In approximately three months I had completed the first draft of my first manuscript. I had started writing it in early February and by the end of April I was adding the last chapter. I spent the month of May reviewing and editing and having beta readers read it.
By the first of June I had received encouraging reviews stating how intense it was, how it had invoked such emotion. I was happy to hear the way I felt about it had translated for readers. I remember while I was writing it, I had to stop many times to wipe the tears out of my eyes.
June came and I was already thinking about the sequel. As I lined up all the next steps required to self-publish my first book, I was also beginning to write the sequel. I was electrified with the storyline I was going to tell.
On June 6th my four children went to school for the last time until August. Determined not to change my routine, I continued to write in the mornings and early afternoon. I put together 30,000 words. The plot grew larger and more complex than I had imagined and I considered making a four book series instead of just a sequel. My main character needed more space.
I added another 20,000 words by the time July rolled around. My character was in much more dire straits in this book, yet I struggled to find her voice. I had yet to cry a single writer-tear. I was not carried away with her excitement nor
“Mom can you charge this?”
did I feel the crush of her suffering. I didn’t know where her hope would be renewed or how her heart would heal.
“Can I have a yogurt? Why not? We ate two hours ago!”

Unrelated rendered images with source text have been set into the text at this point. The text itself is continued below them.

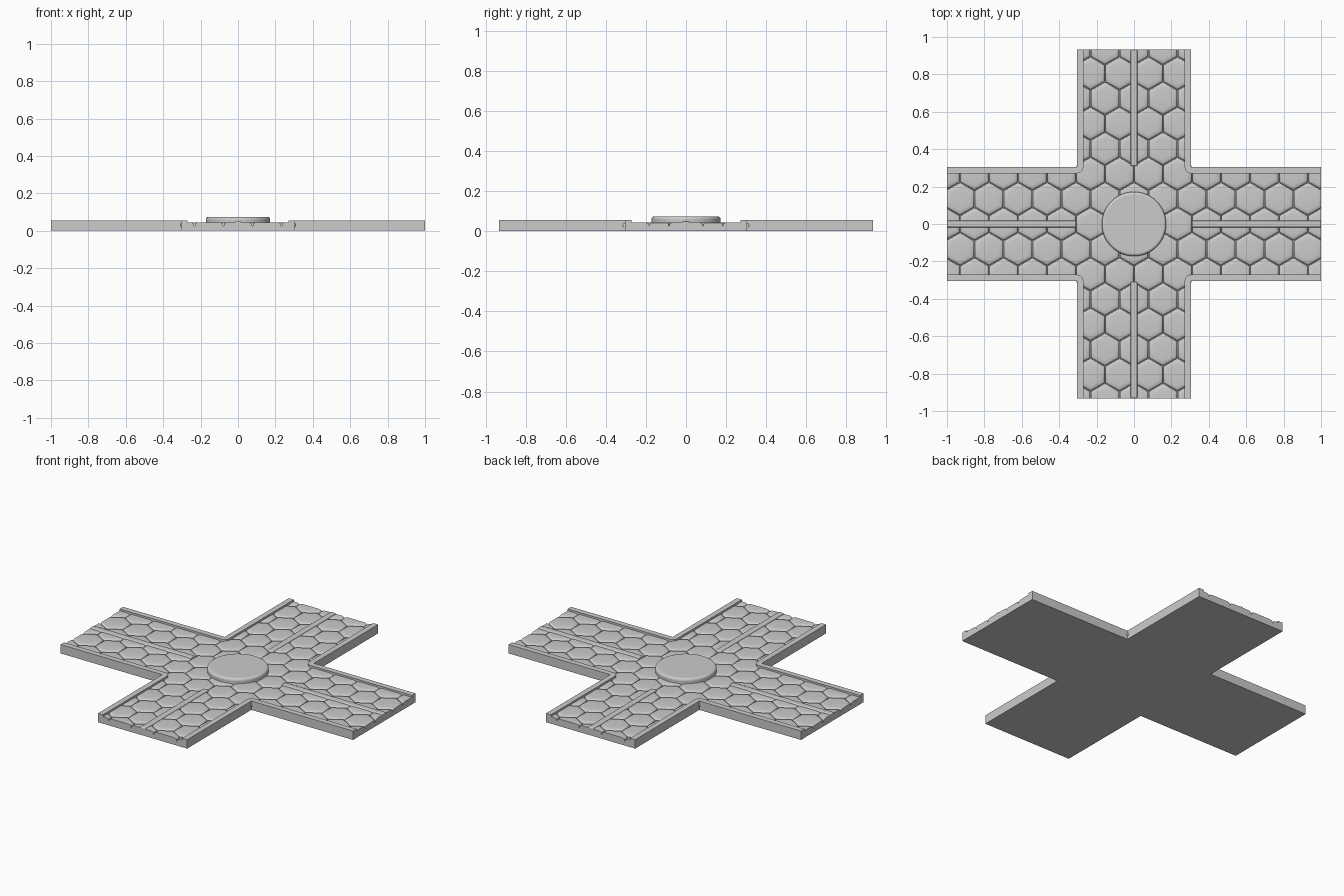
import bpy, bmesh, math
from mathutils import Vector

if "Cube" in bpy.data.objects:
    bpy.data.objects.remove(bpy.data.objects["Cube"])

LX, LY, W, RIM = 1.0, 0.932, 0.305, 0.034   # arm lengths, half width, curb width


def finish(bm, name, smooth=None, bevel=0, segs=3):
    bmesh.ops.recalc_face_normals(bm, faces=bm.faces)
    me = bpy.data.meshes.new(name)
    bm.to_mesh(me)
    bm.free()
    ob = bpy.data.objects.new(name, me)
    bpy.context.collection.objects.link(ob)
    if bevel:
        m = ob.modifiers.new("bevel", 'BEVEL')
        m.width, m.segments, m.limit_method = bevel, segs, 'ANGLE'
    if smooth:
        bpy.context.view_layer.objects.active = ob
        ob.select_set(True)
        bpy.ops.object.shade_smooth_by_angle(angle=math.radians(smooth))
        ob.select_set(False)
    return ob


def prism(bm, pts, z0, z1):
    f = bm.faces.new([bm.verts.new((x, y, z0)) for x, y in pts])
    up = bmesh.ops.extrude_face_region(bm, geom=[f])['geom']
    bmesh.ops.translate(bm, vec=(0, 0, z1 - z0),
                        verts=[g for g in up if isinstance(g, bmesh.types.BMVert)])


# Cross-shaped base slab
bm = bmesh.new()
prism(bm, [(-LX, -W), (-W, -W), (-W, -LY), (W, -LY), (W, -W), (LX, -W),
           (LX, W), (W, W), (W, LY), (-W, LY), (-W, W), (-LX, W)], 0, 0.026)
finish(bm, "base_slab")

# L-shaped curbs, rounded on the inner corner
for sx in (-1, 1):
    for sy in (-1, 1):
        arc = [(W + RIM * math.cos(a), W + RIM * math.sin(a))
               for a in (math.radians(270 - 15 * i) for i in range(7))]
        pts = [(LX, W), (LX, W - RIM)] + arc + [(W - RIM, LY), (W, LY), (W, W)]
        bm = bmesh.new()
        prism(bm, [(sx * x, sy * y) for x, y in pts], 0, 0.055)
        finish(bm, "curb", 30)


# Pillow-shaped hexagonal paving stones, trimmed to the arms
PITCH = 0.155
R = PITCH / math.sqrt(3)
PROFILE = [(0.975, 0.02), (0.975, 0.035), (0.93, 0.0395), (0.85, 0.0425), (0.65, 0.044)]


def clip(bm, co, no):
    geom = bm.verts[:] + bm.edges[:] + bm.faces[:]
    bmesh.ops.bisect_plane(bm, geom=geom, plane_co=co, plane_no=no, clear_outer=True)
    edges = [e for e in bm.edges if e.is_boundary]
    if edges:
        bmesh.ops.holes_fill(bm, edges=edges, sides=0)


def stone(cx, cy):
    bm = bmesh.new()
    rings = [[bm.verts.new((cx + R * s * math.sin(k * math.pi / 3),
                            cy + R * s * math.cos(k * math.pi / 3), z))
              for k in range(6)] for s, z in PROFILE]
    for a, b in zip(rings, rings[1:]):
        for k in range(6):
            bm.faces.new((a[k], a[k - 1], b[k - 1], b[k]))
    bm.faces.new(rings[0])
    bm.faces.new(rings[-1])
    edge = W - RIM / 2
    if abs(cy) < 0.3:
        lx, ly = LX, (edge if abs(cx) > 0.3 else 9)
    else:
        lx, ly = edge, LY
    for s in (-1, 1):
        if abs(cx) + R > lx:
            clip(bm, (s * lx, 0, 0), (s, 0, 0))
        if abs(cy) + R > ly:
            clip(bm, (0, s * ly, 0), (0, s, 0))
    return bm


stones = bmesh.new()
tmp = bpy.data.meshes.new("stone_tmp")
for j in range(-7, 8):
    for i in range(-8, 9):
        cx, cy = PITCH * (i + (0.5 if j % 2 == 0 else 0)), 1.5 * R * j
        if abs(cx) > LX + 0.07 or abs(cx) > W + 0.05 and abs(cy) > 0.3:
            continue
        b = stone(cx, cy)
        bmesh.ops.recalc_face_normals(b, faces=b.faces)
        b.to_mesh(tmp)
        b.free()
        stones.from_mesh(tmp)
bpy.data.meshes.remove(tmp)
finish(stones, "hex_paving", 50)

# Raised divider strip down the middle of each arm
for d, length in (((1, 0), LX), ((-1, 0), LX), ((0, 1), LY), ((0, -1), LY)):
    d = Vector(d)
    n = Vector((-d.y, d.x)) * 0.018
    a, b = d * 0.31, d * length
    bm = bmesh.new()
    prism(bm, [a - n, b - n, b + n, a + n], 0.02, 0.05)
    finish(bm, "lane_divider", 30, 0.006)

# Central round plate with a soft edge
bm = bmesh.new()
bmesh.ops.create_cone(bm, cap_ends=True, segments=64, radius1=0.172, radius2=0.172, depth=0.05)
bmesh.ops.translate(bm, vec=(0, 0, 0.049), verts=bm.verts)
finish(bm, "centre_plate", 40, 0.014, 4)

I realized it isn’t the story that is failing. It’s the author. I can’t get lost in the story like I hope my future reader will. I need to, but I can’t. Life is happening all around me, demanding my attention even at my main character’s most heartbreaking moments.
It is now early July. We have seven more weeks of summer vacation before the kids go back to school. I realize now that trying to force a novel out of these weeks is not going to be fruitful. I certainly have plenty of other things to focus on before my first book will be published. Much of that is already in the works.
But I can’t just stop writing for seven weeks. So I’ve decided to put the sequel on hold and instead write a collection of poetry and short stories about growing up in Tennessee with a focus on gender expectations. I think the subject will be manageable for writing with kids home and interruptions every few minutes.
When the end of August comes, I will be ready to sit for hours and weep while I spin the tale from my heart to the screen. It needs all of me, and I will wait to write it until I can give it my everything.